I was a pediatric nurse. I loved children. Sure, we were a little battered, but we were home. When was the newborn bliss everyone told me about going to kick in?
As my son’s howls escalated, I bounced more and more frantically until a sharp pain shot through my incision and I sank back onto the couch. At some point, I’d started crying, and I sucked in the snot dripping out of my nose. My mom took him from my arms and adjusted his swaddle, swaying him for only a few minutes before she managed to lightly slip him into the baby swing. I lay facedown on the couch, mental ticker tape listing my failures. Maybe I shouldn’t be a mom, I thought.
I felt my mom sit on the cushion next to me, her hand on my back. “I think he can feel your stress,” she told me. “You’re feeding off each other.” I sat up, ready to lash out with how unhelpful that was when she said something profound: “Babies will cry. They all cry. It’s not something you’re doing wrong.”
I had many more days of uncertainty and panic ahead of me – I still have them sometimes, two more children later. But sometimes when I was close to my breaking point, those words would come back to me like a little reassurance.
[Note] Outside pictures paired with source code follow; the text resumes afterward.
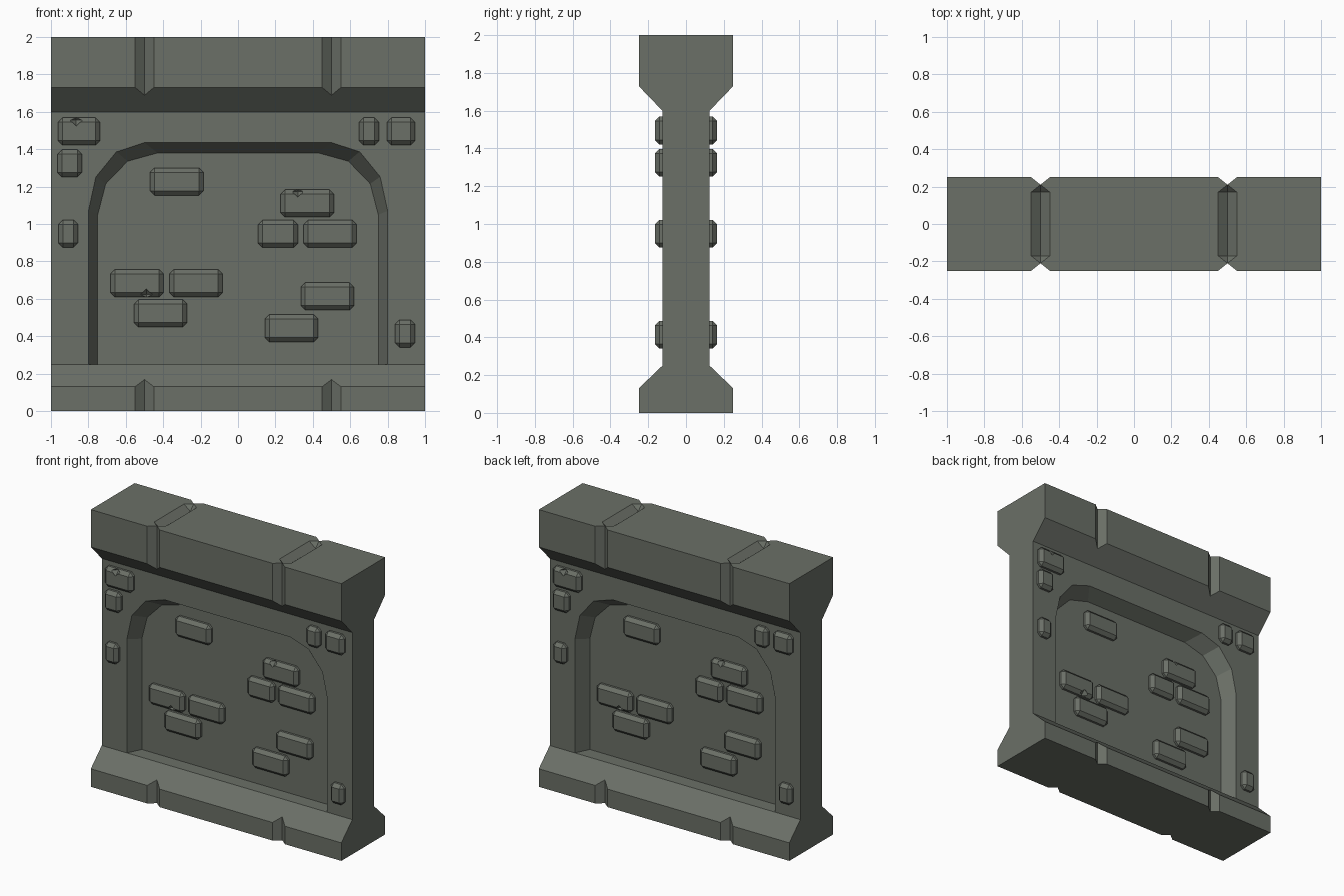
import bpy, bmesh, math
from mathutils import Matrix, Vector

if "Cube" in bpy.data.objects:
    bpy.data.objects.remove(bpy.data.objects["Cube"])

stone = bpy.data.materials.new("grey green stone")
stone.diffuse_color = (0.145, 0.16, 0.135, 1)
stone.use_nodes = True
stone.node_tree.nodes["Principled BSDF"].inputs["Base Color"].default_value = stone.diffuse_color


def finish(bm, name):
    bmesh.ops.recalc_face_normals(bm, faces=bm.faces[:])
    me = bpy.data.meshes.new(name)
    bm.to_mesh(me)
    bm.free()
    me.materials.append(stone)
    ob = bpy.data.objects.new(name, me)
    bpy.context.collection.objects.link(ob)
    return ob


def loft(name, a, b):
    """Closed solid between two matching outlines."""
    bm = bmesh.new()
    va, vb = [bm.verts.new(p) for p in a], [bm.verts.new(p) for p in b]
    bm.faces.new(va)
    bm.faces.new(vb[::-1])
    n = len(va)
    for i in range(n):
        bm.faces.new((va[i], va[(i + 1) % n], vb[(i + 1) % n], vb[i]))
    return finish(bm, name)


def hull(name, pts):
    bm = bmesh.new()
    for p in pts:
        bm.verts.new(p)
    bmesh.ops.convex_hull(bm, input=bm.verts[:])
    return finish(bm, name)


def cut(ob, cutter):
    m = ob.modifiers.new("cut", 'BOOLEAN')
    m.operation = 'DIFFERENCE'
    m.solver = 'EXACT'
    m.object = cutter
    cutter.hide_render = True
    bpy.context.view_layer.objects.active = ob
    bpy.ops.object.modifier_apply(modifier=m.name)
    bpy.data.objects.remove(cutter)


# Wall body: I-shaped profile with base and cap
half = [(0.25, 0), (0.25, 0.13), (0.125, 0.25), (0.125, 1.6), (0.25, 1.73), (0.25, 2)]
profile = half + [(-y, z) for y, z in reversed(half)]
wall = loft("wall_body", [(-1, y, z) for y, z in profile], [(1, y, z) for y, z in profile])


# Arched recess on both sides
def arch(cx, cz, rx, rz, y):
    right = [(cx + rx, 0.25)]
    right += [(cx + rx * math.cos(math.radians(a)), cz + rz * math.sin(math.radians(a)))
              for a in (0, 30, 60, 90)]
    pts = right + [(-x, z) for x, z in reversed(right)]
    return [Vector((x, y, z)) for x, z in pts]


inner = arch(0.43, 1.05, 0.32, 0.33, -0.025)
outer = arch(0.5, 1.07, 0.3, 0.365, -0.125)
# extend the sloped sides slightly past the wall face for a clean cut
outside = [o + (o - i) * 0.05 for o, i in zip(outer, inner)]
for p in outside:
    p.z = max(p.z, 0.25)
for s in (1, -1):
    cut(wall, loft("recess_cutter", [(p.x * s, p.y * s, p.z) for p in inner],
                   [(p.x * s, p.y * s, p.z) for p in outside]))

# Block joints: vertical V grooves on base and cap, closed V groove on top
for x in (-0.5, 0.5):
    for s in (1, -1):
        for z0, z1 in ((-0.1, 0.3), (1.55, 2.1)):
            tri = [(x - 0.0625, -0.26 * s), (x + 0.0625, -0.26 * s), (x, -0.21 * s)]
            cut(wall, loft("joint_cutter", [(a, b, z0) for a, b in tri],
                           [(a, b, z1) for a, b in tri]))
    pts = [(x, -0.21, 2), (x, 0.21, 2)]
    for y in (-0.17, 0.17):
        pts += [(x - 0.05, y, 2), (x + 0.05, y, 2), (x, y, 1.96), (x, y, 2.04)]
    cut(wall, hull("top_joint_cutter", pts))

# Raised bricks: x, z, width, optional chip position
panel_bricks = [(-0.327, 1.227, 0.285, None), (0.37, 1.11, 0.285, (0.32, 1.175)),
                (0.214, 0.947, 0.215, None), (0.492, 0.947, 0.285, None),
                (-0.54, 0.683, 0.285, (-0.49, 0.622)), (-0.225, 0.683, 0.285, None),
                (-0.414, 0.522, 0.285, None), (0.478, 0.613, 0.285, None),
                (0.286, 0.443, 0.285, None)]
border_bricks = [(-0.85, 1.495, 0.225, (-0.865, 1.555)), (-0.9, 1.324, 0.13, None),
                 (-0.908, 0.948, 0.105, None), (0.7, 1.495, 0.107, None),
                 (0.872, 1.495, 0.15, None), (0.893, 0.414, 0.107, None)]


def brick(name, x, z, w, face_y, chip):
    front, back = face_y - 0.04, face_y + 0.025
    bm = bmesh.new()
    bmesh.ops.create_cube(bm, size=1, matrix=Matrix.Translation((x, (front + back) / 2, z))
                          @ Matrix.Diagonal((w, back - front, 0.147, 1)))
    bmesh.ops.bevel(bm, geom=bm.edges[:], offset=0.024, segments=1, affect='EDGES')
    ob = finish(bm, name)
    if chip:
        c, r = Vector((chip[0], front + 0.005, chip[1])), 0.036
        cut(ob, hull("chip_cutter", [c + s * r * Vector(d) for s in (1, -1)
                                     for d in ((1, 0, 0), (0, 1, 0), (0, 0, 1))]))
    twin = ob.copy()                      # same brick on the back face
    twin.name = name + "_back"
    twin.rotation_euler.z = math.pi
    bpy.context.collection.objects.link(twin)


for x, z, w, chip in panel_bricks:
    brick("panel_brick", x, z, w, -0.025, chip)
for x, z, w, chip in border_bricks:
    brick("border_brick", x, z, w, -0.125, chip)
Babies will cry. Not because they’re broken, not because I’m a failure, but because they’re babies.
When my oldest was seven months old, I read this blog post, and its words shifted into a mantra that sustained me through many a sleep regression: ”Babies be babies.”
Baby spills the canister of oatmeal all over the floor? He’s just being a baby.
Baby rips a dozen pages out of my favorite notebook? She’s just being a baby.
Baby screams all night, comforted only by his hot cheek being pressed against my own? He’s a baby!
They’re little balls of primal need, seeking food and warmth and closeness. Sometimes the world will overwhelm them. Sometimes they will be angry. Sometimes there is no cure except patience.
I’m seven years and three children into motherhood now – and I’m not an expert.
I have a nearly two-year-old who won’t wean, two boys who don’t throw their socks in the hamper no matter how often I remind them, and kids that I’ve never successfully convinced to wake after 7 a.m. But the muscles in my neck aren’t quite as tense. When bedtime is a few minutes late, I don’t hyperventilate. I let my kids eat raw cookie dough (don’t @ me). Sometimes I can laugh at the tantrums. I know that most phases will pass.
It’s hard to have perspective when you’re drowning in the consuming, interminable days of babyhood.
Sometimes they seem as if they’ll never pass (and you’re supposed to cherish every moment, according to the helpful ladies at the checkout line, right?). You wonder why they aren’t keeping those promises the latest sleep methods made; why they hate the $50 swaddle you bought; why they want to sleep with a plastic spoon instead of the menagerie of stuffed animals in their carefully planned nursery.
Babies will be babies.
They will test you and fight you and maybe sometimes almost break you. But at the end of the day, they are just simple, needy humans learning to exist in the world. They’re no more or less than they seem to be. They have no ill intentions. They aren’t trying to kill you or make you crazy. They’re just babies – maddening, loud, exhausting, but also resilient, sweet, a slice of heaven.